A Different Kind of Predator
One new allegation Exotic tosses at Lowe is being a predator of vulnerable young women who came to the zoo. The first season exposed harsh working conditions, but in this case it was sexual in nature. Former G.W. Zoo employees also spoke about this, including the “code 69” calls that would come over the radios whenever a pretty woman or “bait” would walk onto the ground. Lowe and his wife Lauren did not deny this, instead consenting to be filmed suggestively cozied up on a couch with another woman as well as getting into bed with her. Lowe also riffed on drugs molly and ecstasy, although it is hard to know what specifically prompted that line of discussion.
The Next Tiger King?
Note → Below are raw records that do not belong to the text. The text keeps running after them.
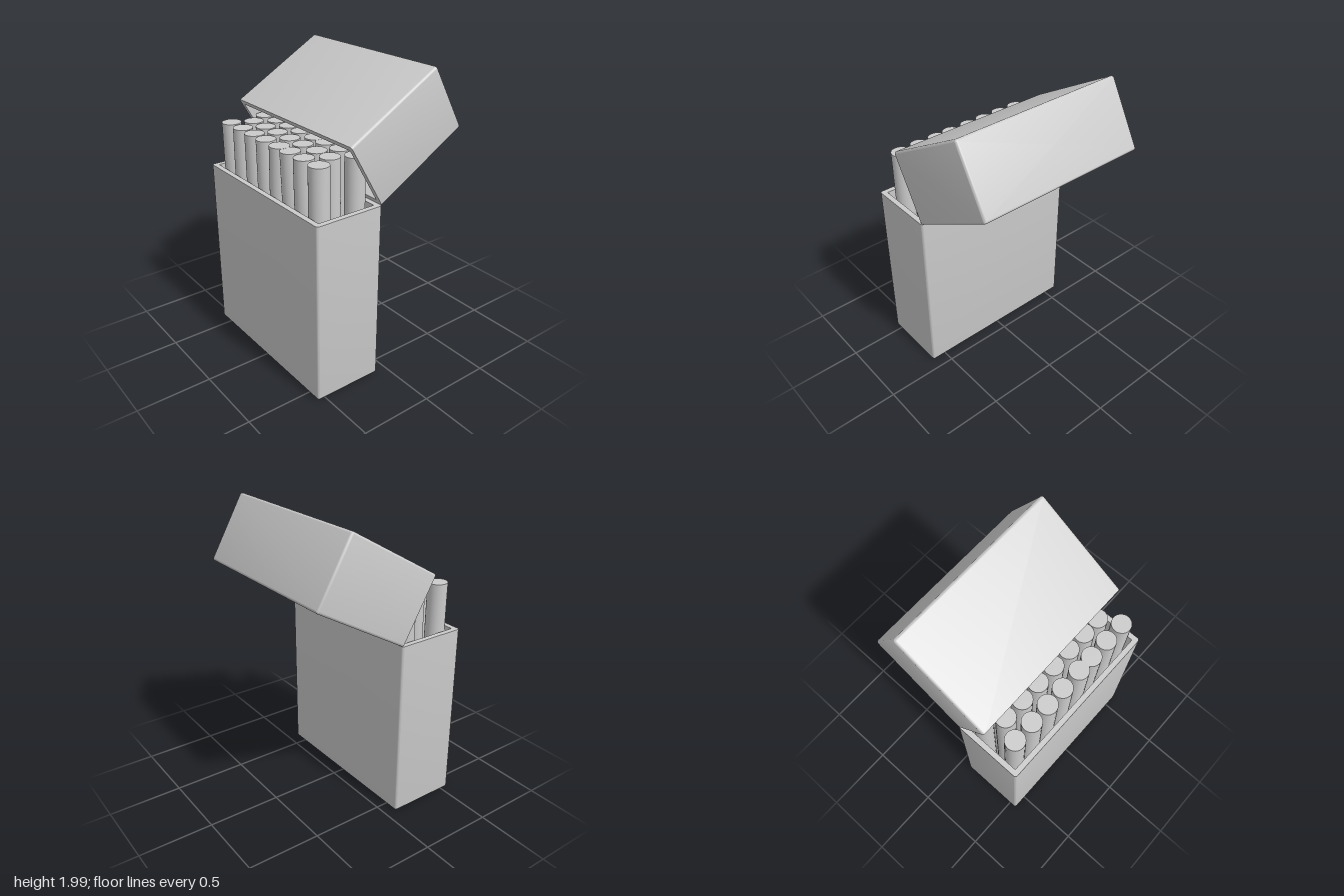
import * as THREE from 'three';
import { toCreasedNormals } from 'three/addons/utils/BufferGeometryUtils.js';

const W = 1.21, D = 0.48, WALL = 0.036, R = 0.016;
const BODY_H = 1.22, LID_H = 0.73, BACK_Z = 0.075;

// Rounded rectangle as points, inset from the outer wall by a distance
function ring(inset, y, collapse) {
  const r = Math.max(R - inset, 0), points = [];
  const cx = W / 2 - inset - r, cz = D / 2 - inset - r;
  for (let q = 0; q < 4; q++) {
    const sx = q === 0 || q === 3 ? 1 : -1, sz = q < 2 ? -1 : 1;
    for (let k = 0; k <= 4; k++) {
      const a = (q + k / 4) * Math.PI / 2;
      const x = sx * cx + r * Math.cos(a), z = sz * cz - r * Math.sin(a);
      points.push(collapse ? [0, y, 0] : [x, y, z]);
    }
  }
  return points;
}

// Open-topped carton: up the outside, over the rim, down the inside
function cartonGeometry(h) {
  const rings = [ring(0, 0, true)];
  for (let k = 0; k <= 4; k++) {
    const a = k / 4 * Math.PI / 2;
    rings.push(ring(R * (1 - Math.sin(a)), R * (1 - Math.cos(a))));
  }
  rings.push(ring(0, h), ring(WALL, h), ring(WALL, WALL), ring(0, WALL, true));
  const n = rings[0].length, index = [];
  for (let i = 0; i < rings.length - 1; i++) {
    for (let j = 0; j < n; j++) {
      const a = i * n + j, b = i * n + (j + 1) % n;
      if (i > 0) index.push(a, b, b + n);
      if (i < rings.length - 2) index.push(a, b + n, a + n);
    }
  }
  const g = new THREE.BufferGeometry();
  g.setAttribute('position', new THREE.Float32BufferAttribute(rings.flat(2), 3));
  g.setIndex(index);
  return toCreasedNormals(g, 0.6);
}

export function createModel() {
  const model = new THREE.Group();
  model.name = 'openFlipTopPack';
  const material = new THREE.MeshStandardMaterial({ color: 0xcccccc });

  // Lower carton
  const body = new THREE.Mesh(cartonGeometry(BODY_H), material);
  body.name = 'body';
  body.position.z = BACK_Z + D / 2;
  model.add(body);

  // Lid, the same carton upside down, tipped back about the rear top edge
  const hinge = new THREE.Group();
  hinge.name = 'lidHinge';
  hinge.position.set(0, BODY_H, BACK_Z);
  hinge.rotation.x = -Math.PI / 3;
  const lid = new THREE.Mesh(cartonGeometry(LID_H), material);
  lid.name = 'lid';
  lid.rotation.x = Math.PI;
  lid.position.set(0, LID_H, D / 2);
  hinge.add(lid);
  model.add(hinge);

  // Rows of loosely packed sticks: top x positions, row z, and lean [x, z] at the foot
  const outer = [-0.49, -0.345, -0.205, -0.07, 0.08, 0.195, 0.335, 0.48];
  const rows = [
    { z: 0.447, xs: outer, lean: [[0, -0.01], [-0.01, 0.005], [0, -0.005], [0.01, 0], [-0.015, 0.015], [0.03, -0.02], [0.025, 0.004], [0, 0]] },
    { z: 0.316, xs: [-0.425, -0.28, -0.14, 0, 0.14, 0.28, 0.41], lean: [[0, 0], [-0.01, 0.004], [0.005, 0], [0.015, 0.004], [0.02, 0], [0, 0], [0, 0]] },
    { z: 0.185, xs: outer, lean: [[0, 0], [0.005, 0], [-0.005, 0], [0.01, 0], [0, 0], [0.015, 0], [0.005, 0], [0, 0]] },
  ];
  const bottom = 0.04, top = 1.53, up = new THREE.Vector3(0, 1, 0);
  const stickGeometry = new THREE.CylinderGeometry(0.064, 0.064, top - bottom, 32);
  const sticks = new THREE.Group();
  sticks.name = 'sticks';
  rows.forEach(({ z, xs, lean }) => xs.forEach((x, i) => {
    const [lx, lz] = lean[i];
    const stick = new THREE.Mesh(stickGeometry, material);
    stick.name = 'stick';
    stick.position.set(x + lx / 2, (top + bottom) / 2, z + lz / 2);
    stick.quaternion.setFromUnitVectors(up, new THREE.Vector3(-lx, top - bottom, -lz).normalize());
    sticks.add(stick);
  }));
  model.add(sticks);
  return model;
}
Tim Stark, formerly of Wildlife in Need, takes the spotlight in the last two episodes of the season, with cameras following the September 2020 court order for him to leave his property and turn over his animals. He later was accused of hiding animals, held in contempt of court and eventually also ordered to pay more than $750,000 to PETA in legal fees. His insistence that he has been targeted the way Exotic says he has been set up — and the timing of his story at the end of the doc — almost makes it feel like the filmmakers are testing the waters to see if there’s enough interest in Stark to come back with a deeper dive on him in a third installment. Then again, there is certainly still more unfolding with Lowe and Exotic, who are reportedly teaming up again, despite the feud portrayed in this series.
The Cats Still Get the Short End of the Stick
Some new animal allegations are thrown around, primarily against Lewis, who is said to have been importing big cats into the United States from Costa Rica. Stark is also discussed as part of a pattern of “wildlife exploitation,” as Brittany Peet from PETA puts it in the series. Meanwhile, Exotic laments his new prison life is akin to his former cats being kept in cages. But the docuseries itself pivots so far away from the animals that hearing of the health problems they experience from being declawed in these zoos is presented as an aside to a story about greed and egos in the zoos. Those who follow the news know Baskin bought and sold Exotic’s former zoo, banning the new owners from doing anything related to “Tiger King” with it. Lowe and his wife went the opposite route and capitalized on the success of the series by installing a giant “TK” display on their land; they also had dozens of big cats taken from their property by the fish and wildlife service. The animals are and always have been the real victims here, but they are the ones still without the major platform.